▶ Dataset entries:

——————

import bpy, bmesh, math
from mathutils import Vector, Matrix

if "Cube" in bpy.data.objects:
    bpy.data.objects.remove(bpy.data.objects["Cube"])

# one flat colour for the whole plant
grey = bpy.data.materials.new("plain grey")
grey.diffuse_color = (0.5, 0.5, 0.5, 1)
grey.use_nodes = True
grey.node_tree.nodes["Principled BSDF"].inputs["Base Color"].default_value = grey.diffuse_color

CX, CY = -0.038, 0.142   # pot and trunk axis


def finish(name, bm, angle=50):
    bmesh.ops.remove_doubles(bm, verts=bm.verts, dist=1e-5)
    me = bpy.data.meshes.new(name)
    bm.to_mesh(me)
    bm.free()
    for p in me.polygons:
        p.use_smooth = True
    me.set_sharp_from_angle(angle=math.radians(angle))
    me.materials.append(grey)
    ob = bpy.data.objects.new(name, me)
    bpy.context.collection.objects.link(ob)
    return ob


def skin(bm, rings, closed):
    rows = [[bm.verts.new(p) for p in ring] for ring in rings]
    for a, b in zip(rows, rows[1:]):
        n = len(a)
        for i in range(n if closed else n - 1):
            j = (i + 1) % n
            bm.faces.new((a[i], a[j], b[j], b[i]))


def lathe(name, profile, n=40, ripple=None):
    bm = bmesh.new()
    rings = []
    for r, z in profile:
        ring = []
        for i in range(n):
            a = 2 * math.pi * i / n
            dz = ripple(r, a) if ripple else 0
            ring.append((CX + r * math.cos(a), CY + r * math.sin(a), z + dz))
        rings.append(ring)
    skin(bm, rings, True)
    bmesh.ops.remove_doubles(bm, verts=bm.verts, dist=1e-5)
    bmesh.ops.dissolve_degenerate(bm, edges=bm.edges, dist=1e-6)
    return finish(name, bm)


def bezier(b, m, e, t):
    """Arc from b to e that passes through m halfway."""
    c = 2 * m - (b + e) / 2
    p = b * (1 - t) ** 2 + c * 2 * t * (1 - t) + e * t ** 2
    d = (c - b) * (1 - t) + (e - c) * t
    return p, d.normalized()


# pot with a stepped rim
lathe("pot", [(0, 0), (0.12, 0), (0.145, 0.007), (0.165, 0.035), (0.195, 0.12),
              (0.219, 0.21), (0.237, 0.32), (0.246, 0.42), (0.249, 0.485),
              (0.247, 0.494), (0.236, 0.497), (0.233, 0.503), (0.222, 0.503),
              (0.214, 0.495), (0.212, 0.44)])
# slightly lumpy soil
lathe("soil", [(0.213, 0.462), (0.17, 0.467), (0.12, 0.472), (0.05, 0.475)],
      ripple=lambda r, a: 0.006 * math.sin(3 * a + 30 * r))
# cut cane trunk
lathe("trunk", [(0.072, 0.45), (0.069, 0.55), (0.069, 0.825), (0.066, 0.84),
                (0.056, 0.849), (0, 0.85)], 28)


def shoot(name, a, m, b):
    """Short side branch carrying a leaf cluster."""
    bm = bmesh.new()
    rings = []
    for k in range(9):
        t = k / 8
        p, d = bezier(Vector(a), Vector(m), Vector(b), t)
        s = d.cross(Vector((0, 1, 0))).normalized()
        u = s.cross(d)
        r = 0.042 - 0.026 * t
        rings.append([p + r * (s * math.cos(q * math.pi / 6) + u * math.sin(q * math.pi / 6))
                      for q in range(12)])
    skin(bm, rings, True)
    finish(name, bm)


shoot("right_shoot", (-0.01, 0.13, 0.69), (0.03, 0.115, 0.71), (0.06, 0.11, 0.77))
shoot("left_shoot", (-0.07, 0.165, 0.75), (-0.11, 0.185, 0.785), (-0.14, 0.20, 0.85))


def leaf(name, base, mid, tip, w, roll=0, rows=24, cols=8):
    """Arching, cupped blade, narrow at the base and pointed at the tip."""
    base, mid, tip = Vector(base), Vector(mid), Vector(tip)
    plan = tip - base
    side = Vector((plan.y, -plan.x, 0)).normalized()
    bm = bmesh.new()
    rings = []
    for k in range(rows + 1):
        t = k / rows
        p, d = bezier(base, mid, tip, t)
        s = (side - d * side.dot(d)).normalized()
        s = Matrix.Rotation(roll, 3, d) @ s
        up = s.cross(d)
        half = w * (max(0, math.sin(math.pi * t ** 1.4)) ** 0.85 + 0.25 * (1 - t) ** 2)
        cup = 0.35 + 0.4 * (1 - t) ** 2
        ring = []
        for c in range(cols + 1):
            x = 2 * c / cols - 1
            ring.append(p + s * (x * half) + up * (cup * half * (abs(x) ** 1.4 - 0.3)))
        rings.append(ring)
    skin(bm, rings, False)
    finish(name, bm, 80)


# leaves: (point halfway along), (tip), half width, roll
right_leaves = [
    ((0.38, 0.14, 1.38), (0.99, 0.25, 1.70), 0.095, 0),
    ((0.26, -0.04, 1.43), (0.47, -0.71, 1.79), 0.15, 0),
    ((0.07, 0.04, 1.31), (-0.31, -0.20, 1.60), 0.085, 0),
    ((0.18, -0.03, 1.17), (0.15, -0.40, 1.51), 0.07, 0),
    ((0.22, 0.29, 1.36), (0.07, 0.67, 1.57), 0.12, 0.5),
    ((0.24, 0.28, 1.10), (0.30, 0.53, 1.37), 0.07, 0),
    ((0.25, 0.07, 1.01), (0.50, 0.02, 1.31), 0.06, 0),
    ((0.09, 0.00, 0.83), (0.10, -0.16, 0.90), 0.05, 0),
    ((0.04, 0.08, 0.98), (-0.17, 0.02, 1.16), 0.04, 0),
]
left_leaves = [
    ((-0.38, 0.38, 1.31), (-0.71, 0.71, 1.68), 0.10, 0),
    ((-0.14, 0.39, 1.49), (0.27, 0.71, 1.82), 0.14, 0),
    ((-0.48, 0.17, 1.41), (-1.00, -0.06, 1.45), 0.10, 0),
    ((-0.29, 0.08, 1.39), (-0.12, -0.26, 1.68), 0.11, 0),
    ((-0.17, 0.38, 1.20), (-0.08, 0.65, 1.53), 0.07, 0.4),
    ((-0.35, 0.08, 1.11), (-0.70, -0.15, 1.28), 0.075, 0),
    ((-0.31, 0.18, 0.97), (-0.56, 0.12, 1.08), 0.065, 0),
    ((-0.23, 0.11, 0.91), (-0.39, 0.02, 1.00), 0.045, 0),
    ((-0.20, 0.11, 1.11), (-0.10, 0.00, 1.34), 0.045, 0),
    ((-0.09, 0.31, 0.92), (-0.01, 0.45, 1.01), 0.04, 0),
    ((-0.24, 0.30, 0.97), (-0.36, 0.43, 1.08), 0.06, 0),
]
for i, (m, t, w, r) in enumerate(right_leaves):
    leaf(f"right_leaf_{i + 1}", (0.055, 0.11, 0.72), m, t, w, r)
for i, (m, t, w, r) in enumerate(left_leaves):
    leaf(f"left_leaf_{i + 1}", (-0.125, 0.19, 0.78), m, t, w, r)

——————

▶ Instructions for the task:
Write out every record exactly as it appears above.

▶ Reply:
import bpy, bmesh, math
from mathutils import Vector, Matrix

if "Cube" in bpy.data.objects:
    bpy.data.objects.remove(bpy.data.objects["Cube"])

# one flat colour for the whole plant
grey = bpy.data.materials.new("plain grey")
grey.diffuse_color = (0.5, 0.5, 0.5, 1)
grey.use_nodes = True
grey.node_tree.nodes["Principled BSDF"].inputs["Base Color"].default_value = grey.diffuse_color

CX, CY = -0.038, 0.142   # pot and trunk axis


def finish(name, bm, angle=50):
    bmesh.ops.remove_doubles(bm, verts=bm.verts, dist=1e-5)
    me = bpy.data.meshes.new(name)
    bm.to_mesh(me)
    bm.free()
    for p in me.polygons:
        p.use_smooth = True
    me.set_sharp_from_angle(angle=math.radians(angle))
    me.materials.append(grey)
    ob = bpy.data.objects.new(name, me)
    bpy.context.collection.objects.link(ob)
    return ob


def skin(bm, rings, closed):
    rows = [[bm.verts.new(p) for p in ring] for ring in rings]
    for a, b in zip(rows, rows[1:]):
        n = len(a)
        for i in range(n if closed else n - 1):
            j = (i + 1) % n
            bm.faces.new((a[i], a[j], b[j], b[i]))


def lathe(name, profile, n=40, ripple=None):
    bm = bmesh.new()
    rings = []
    for r, z in profile:
        ring = []
        for i in range(n):
            a = 2 * math.pi * i / n
            dz = ripple(r, a) if ripple else 0
            ring.append((CX + r * math.cos(a), CY + r * math.sin(a), z + dz))
        rings.append(ring)
    skin(bm, rings, True)
    bmesh.ops.remove_doubles(bm, verts=bm.verts, dist=1e-5)
    bmesh.ops.dissolve_degenerate(bm, edges=bm.edges, dist=1e-6)
    return finish(name, bm)


def bezier(b, m, e, t):
    """Arc from b to e that passes through m halfway."""
    c = 2 * m - (b + e) / 2
    p = b * (1 - t) ** 2 + c * 2 * t * (1 - t) + e * t ** 2
    d = (c - b) * (1 - t) + (e - c) * t
    return p, d.normalized()


# pot with a stepped rim
lathe("pot", [(0, 0), (0.12, 0), (0.145, 0.007), (0.165, 0.035), (0.195, 0.12),
              (0.219, 0.21), (0.237, 0.32), (0.246, 0.42), (0.249, 0.485),
              (0.247, 0.494), (0.236, 0.497), (0.233, 0.503), (0.222, 0.503),
              (0.214, 0.495), (0.212, 0.44)])
# slightly lumpy soil
lathe("soil", [(0.213, 0.462), (0.17, 0.467), (0.12, 0.472), (0.05, 0.475)],
      ripple=lambda r, a: 0.006 * math.sin(3 * a + 30 * r))
# cut cane trunk
lathe("trunk", [(0.072, 0.45), (0.069, 0.55), (0.069, 0.825), (0.066, 0.84),
                (0.056, 0.849), (0, 0.85)], 28)


def shoot(name, a, m, b):
    """Short side branch carrying a leaf cluster."""
    bm = bmesh.new()
    rings = []
    for k in range(9):
        t = k / 8
        p, d = bezier(Vector(a), Vector(m), Vector(b), t)
        s = d.cross(Vector((0, 1, 0))).normalized()
        u = s.cross(d)
        r = 0.042 - 0.026 * t
        rings.append([p + r * (s * math.cos(q * math.pi / 6) + u * math.sin(q * math.pi / 6))
                      for q in range(12)])
    skin(bm, rings, True)
    finish(name, bm)


shoot("right_shoot", (-0.01, 0.13, 0.69), (0.03, 0.115, 0.71), (0.06, 0.11, 0.77))
shoot("left_shoot", (-0.07, 0.165, 0.75), (-0.11, 0.185, 0.785), (-0.14, 0.20, 0.85))


def leaf(name, base, mid, tip, w, roll=0, rows=24, cols=8):
    """Arching, cupped blade, narrow at the base and pointed at the tip."""
    base, mid, tip = Vector(base), Vector(mid), Vector(tip)
    plan = tip - base
    side = Vector((plan.y, -plan.x, 0)).normalized()
    bm = bmesh.new()
    rings = []
    for k in range(rows + 1):
        t = k / rows
        p, d = bezier(base, mid, tip, t)
        s = (side - d * side.dot(d)).normalized()
        s = Matrix.Rotation(roll, 3, d) @ s
        up = s.cross(d)
        half = w * (max(0, math.sin(math.pi * t ** 1.4)) ** 0.85 + 0.25 * (1 - t) ** 2)
        cup = 0.35 + 0.4 * (1 - t) ** 2
        ring = []
        for c in range(cols + 1):
            x = 2 * c / cols - 1
            ring.append(p + s * (x * half) + up * (cup * half * (abs(x) ** 1.4 - 0.3)))
        rings.append(ring)
    skin(bm, rings, False)
    finish(name, bm, 80)


# leaves: (point halfway along), (tip), half width, roll
right_leaves = [
    ((0.38, 0.14, 1.38), (0.99, 0.25, 1.70), 0.095, 0),
    ((0.26, -0.04, 1.43), (0.47, -0.71, 1.79), 0.15, 0),
    ((0.07, 0.04, 1.31), (-0.31, -0.20, 1.60), 0.085, 0),
    ((0.18, -0.03, 1.17), (0.15, -0.40, 1.51), 0.07, 0),
    ((0.22, 0.29, 1.36), (0.07, 0.67, 1.57), 0.12, 0.5),
    ((0.24, 0.28, 1.10), (0.30, 0.53, 1.37), 0.07, 0),
    ((0.25, 0.07, 1.01), (0.50, 0.02, 1.31), 0.06, 0),
    ((0.09, 0.00, 0.83), (0.10, -0.16, 0.90), 0.05, 0),
    ((0.04, 0.08, 0.98), (-0.17, 0.02, 1.16), 0.04, 0),
]
left_leaves = [
    ((-0.38, 0.38, 1.31), (-0.71, 0.71, 1.68), 0.10, 0),
    ((-0.14, 0.39, 1.49), (0.27, 0.71, 1.82), 0.14, 0),
    ((-0.48, 0.17, 1.41), (-1.00, -0.06, 1.45), 0.10, 0),
    ((-0.29, 0.08, 1.39), (-0.12, -0.26, 1.68), 0.11, 0),
    ((-0.17, 0.38, 1.20), (-0.08, 0.65, 1.53), 0.07, 0.4),
    ((-0.35, 0.08, 1.11), (-0.70, -0.15, 1.28), 0.075, 0),
    ((-0.31, 0.18, 0.97), (-0.56, 0.12, 1.08), 0.065, 0),
    ((-0.23, 0.11, 0.91), (-0.39, 0.02, 1.00), 0.045, 0),
    ((-0.20, 0.11, 1.11), (-0.10, 0.00, 1.34), 0.045, 0),
    ((-0.09, 0.31, 0.92), (-0.01, 0.45, 1.01), 0.04, 0),
    ((-0.24, 0.30, 0.97), (-0.36, 0.43, 1.08), 0.06, 0),
]
for i, (m, t, w, r) in enumerate(right_leaves):
    leaf(f"right_leaf_{i + 1}", (0.055, 0.11, 0.72), m, t, w, r)
for i, (m, t, w, r) in enumerate(left_leaves):
    leaf(f"left_leaf_{i + 1}", (-0.125, 0.19, 0.78), m, t, w, r)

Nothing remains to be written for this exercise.